* _TASK OBJECTIVE_
Read the records below and copy each line that contains "wheel".

(Dataset entries)
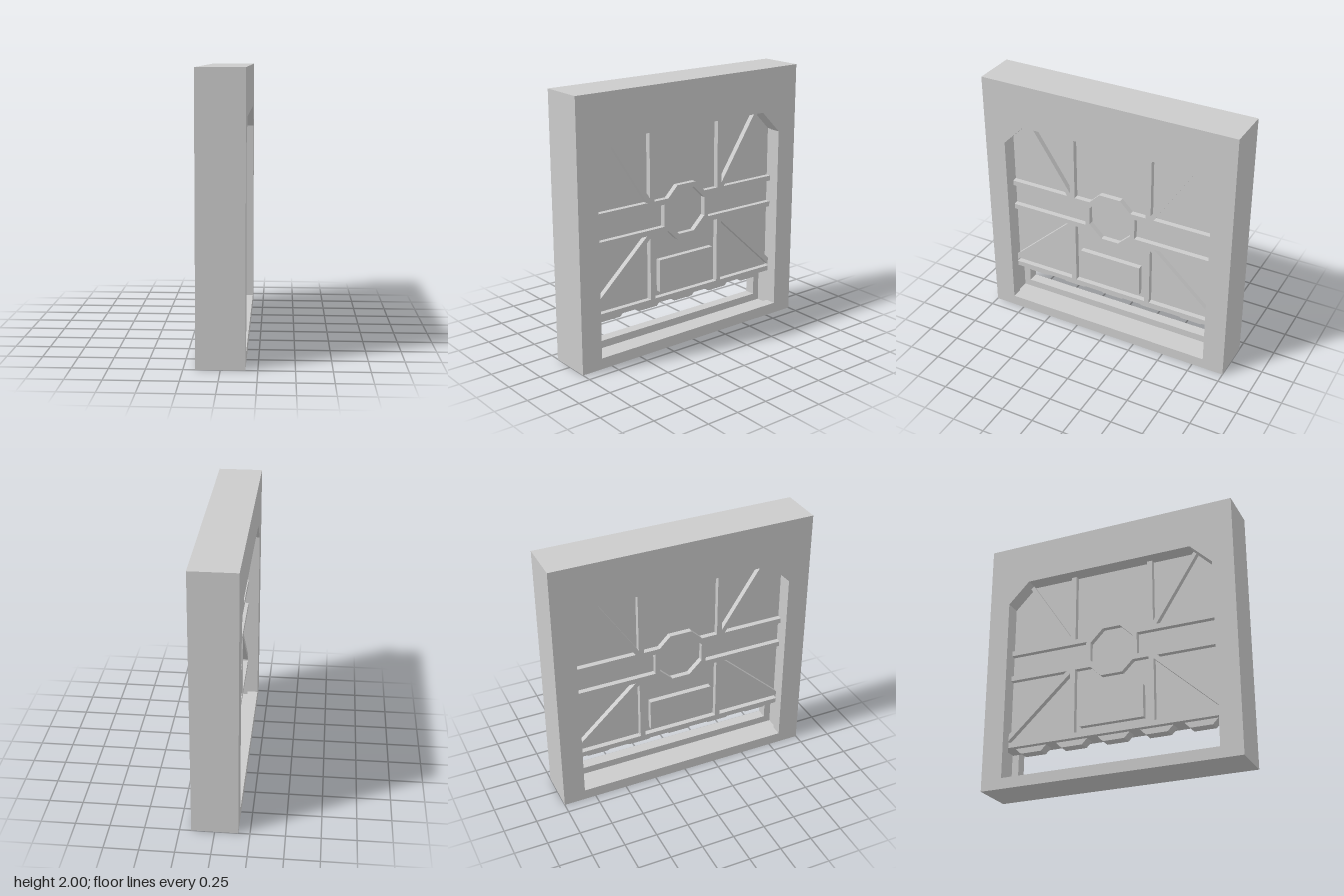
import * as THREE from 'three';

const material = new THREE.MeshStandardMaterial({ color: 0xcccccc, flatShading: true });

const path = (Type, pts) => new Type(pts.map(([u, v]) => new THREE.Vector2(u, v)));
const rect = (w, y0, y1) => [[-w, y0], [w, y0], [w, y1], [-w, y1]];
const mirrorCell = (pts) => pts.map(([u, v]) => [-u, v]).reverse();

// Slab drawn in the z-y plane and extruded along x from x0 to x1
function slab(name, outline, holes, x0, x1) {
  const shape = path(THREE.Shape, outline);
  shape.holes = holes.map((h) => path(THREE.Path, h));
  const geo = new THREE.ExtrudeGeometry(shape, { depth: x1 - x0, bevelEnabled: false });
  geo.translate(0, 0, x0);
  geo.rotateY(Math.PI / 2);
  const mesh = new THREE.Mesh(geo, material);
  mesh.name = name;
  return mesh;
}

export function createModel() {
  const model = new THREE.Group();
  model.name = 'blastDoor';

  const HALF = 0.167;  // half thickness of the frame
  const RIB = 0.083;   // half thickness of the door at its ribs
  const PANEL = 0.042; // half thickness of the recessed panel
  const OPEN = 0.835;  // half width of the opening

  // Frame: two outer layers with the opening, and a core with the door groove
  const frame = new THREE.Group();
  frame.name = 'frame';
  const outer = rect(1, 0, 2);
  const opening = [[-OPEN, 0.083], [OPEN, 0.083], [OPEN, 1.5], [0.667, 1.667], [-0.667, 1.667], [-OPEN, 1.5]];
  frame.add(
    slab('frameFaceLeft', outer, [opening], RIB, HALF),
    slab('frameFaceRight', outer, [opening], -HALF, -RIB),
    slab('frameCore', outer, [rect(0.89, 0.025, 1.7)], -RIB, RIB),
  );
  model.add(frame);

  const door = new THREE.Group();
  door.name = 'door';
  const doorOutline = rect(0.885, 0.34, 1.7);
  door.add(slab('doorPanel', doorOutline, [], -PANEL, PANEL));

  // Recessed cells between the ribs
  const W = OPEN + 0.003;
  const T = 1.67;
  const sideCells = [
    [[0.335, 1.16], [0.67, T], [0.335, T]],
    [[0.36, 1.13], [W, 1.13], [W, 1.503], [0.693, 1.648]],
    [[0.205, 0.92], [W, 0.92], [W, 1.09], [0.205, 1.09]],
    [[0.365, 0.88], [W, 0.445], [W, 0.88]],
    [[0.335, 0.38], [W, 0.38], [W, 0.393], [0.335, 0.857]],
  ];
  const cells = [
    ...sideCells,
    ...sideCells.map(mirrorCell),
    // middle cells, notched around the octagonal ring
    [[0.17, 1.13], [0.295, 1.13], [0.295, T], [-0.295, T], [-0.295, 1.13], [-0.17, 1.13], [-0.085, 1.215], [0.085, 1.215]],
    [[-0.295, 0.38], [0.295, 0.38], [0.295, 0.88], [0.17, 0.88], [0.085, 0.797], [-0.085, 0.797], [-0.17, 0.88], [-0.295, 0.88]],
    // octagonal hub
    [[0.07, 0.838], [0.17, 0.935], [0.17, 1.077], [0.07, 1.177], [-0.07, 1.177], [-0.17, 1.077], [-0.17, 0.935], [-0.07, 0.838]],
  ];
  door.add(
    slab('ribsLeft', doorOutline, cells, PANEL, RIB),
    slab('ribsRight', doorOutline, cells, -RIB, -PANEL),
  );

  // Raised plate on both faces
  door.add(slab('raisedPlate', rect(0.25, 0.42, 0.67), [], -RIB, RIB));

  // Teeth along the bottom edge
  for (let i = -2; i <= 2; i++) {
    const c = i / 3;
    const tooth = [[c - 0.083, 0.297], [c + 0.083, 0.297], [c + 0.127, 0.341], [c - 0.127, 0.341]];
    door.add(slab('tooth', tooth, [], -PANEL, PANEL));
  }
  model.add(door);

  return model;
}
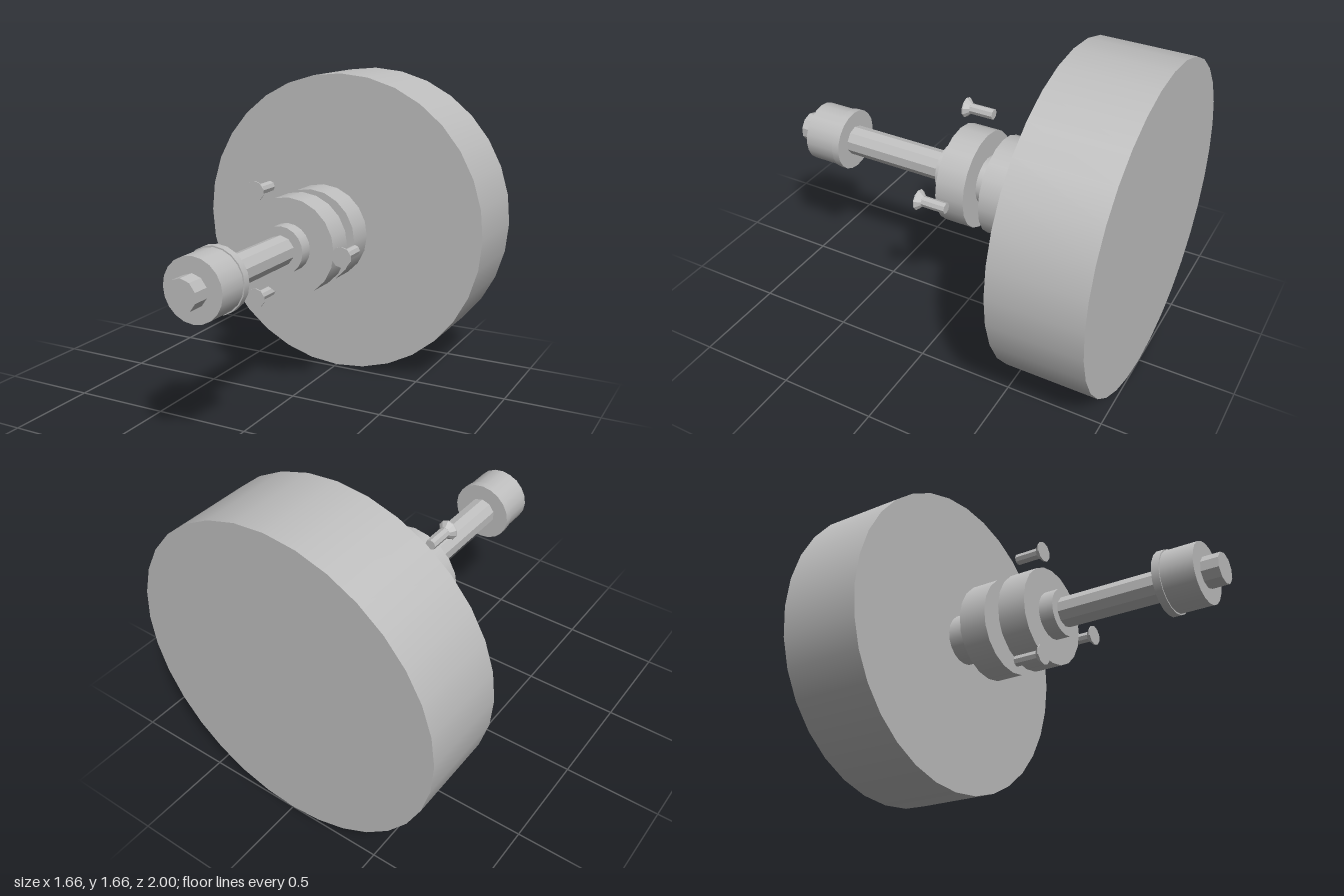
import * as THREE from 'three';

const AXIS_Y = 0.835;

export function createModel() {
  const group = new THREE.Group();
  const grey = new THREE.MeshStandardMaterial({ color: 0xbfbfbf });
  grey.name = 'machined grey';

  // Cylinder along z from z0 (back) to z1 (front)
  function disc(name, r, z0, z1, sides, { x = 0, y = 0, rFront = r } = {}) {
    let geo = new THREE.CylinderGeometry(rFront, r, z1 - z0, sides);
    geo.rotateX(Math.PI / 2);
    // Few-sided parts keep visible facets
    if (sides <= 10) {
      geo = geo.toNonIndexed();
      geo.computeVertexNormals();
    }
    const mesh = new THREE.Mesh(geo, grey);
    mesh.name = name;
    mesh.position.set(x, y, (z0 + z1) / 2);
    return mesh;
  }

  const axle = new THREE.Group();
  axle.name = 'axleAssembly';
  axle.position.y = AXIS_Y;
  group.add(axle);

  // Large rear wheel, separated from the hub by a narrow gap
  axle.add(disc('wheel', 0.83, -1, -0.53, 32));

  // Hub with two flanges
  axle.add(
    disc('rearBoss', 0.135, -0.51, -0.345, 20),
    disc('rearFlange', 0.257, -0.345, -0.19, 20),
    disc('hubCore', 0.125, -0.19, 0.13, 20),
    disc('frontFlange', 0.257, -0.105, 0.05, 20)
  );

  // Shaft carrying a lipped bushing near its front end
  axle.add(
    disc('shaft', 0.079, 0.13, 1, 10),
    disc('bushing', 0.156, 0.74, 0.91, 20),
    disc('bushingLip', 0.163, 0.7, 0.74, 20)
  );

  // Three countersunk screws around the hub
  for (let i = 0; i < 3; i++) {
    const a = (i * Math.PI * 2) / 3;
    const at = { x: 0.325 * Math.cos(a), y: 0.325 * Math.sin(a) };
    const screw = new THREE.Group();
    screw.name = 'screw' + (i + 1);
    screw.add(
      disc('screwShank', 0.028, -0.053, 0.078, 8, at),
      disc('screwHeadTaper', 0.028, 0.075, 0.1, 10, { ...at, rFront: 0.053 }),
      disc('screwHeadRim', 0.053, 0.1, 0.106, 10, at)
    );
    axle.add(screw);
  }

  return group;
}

* _OUTPUT OF THE TASK_
  // Large rear wheel, separated from the hub by a narrow gap
  axle.add(disc('wheel', 0.83, -1, -0.53, 32));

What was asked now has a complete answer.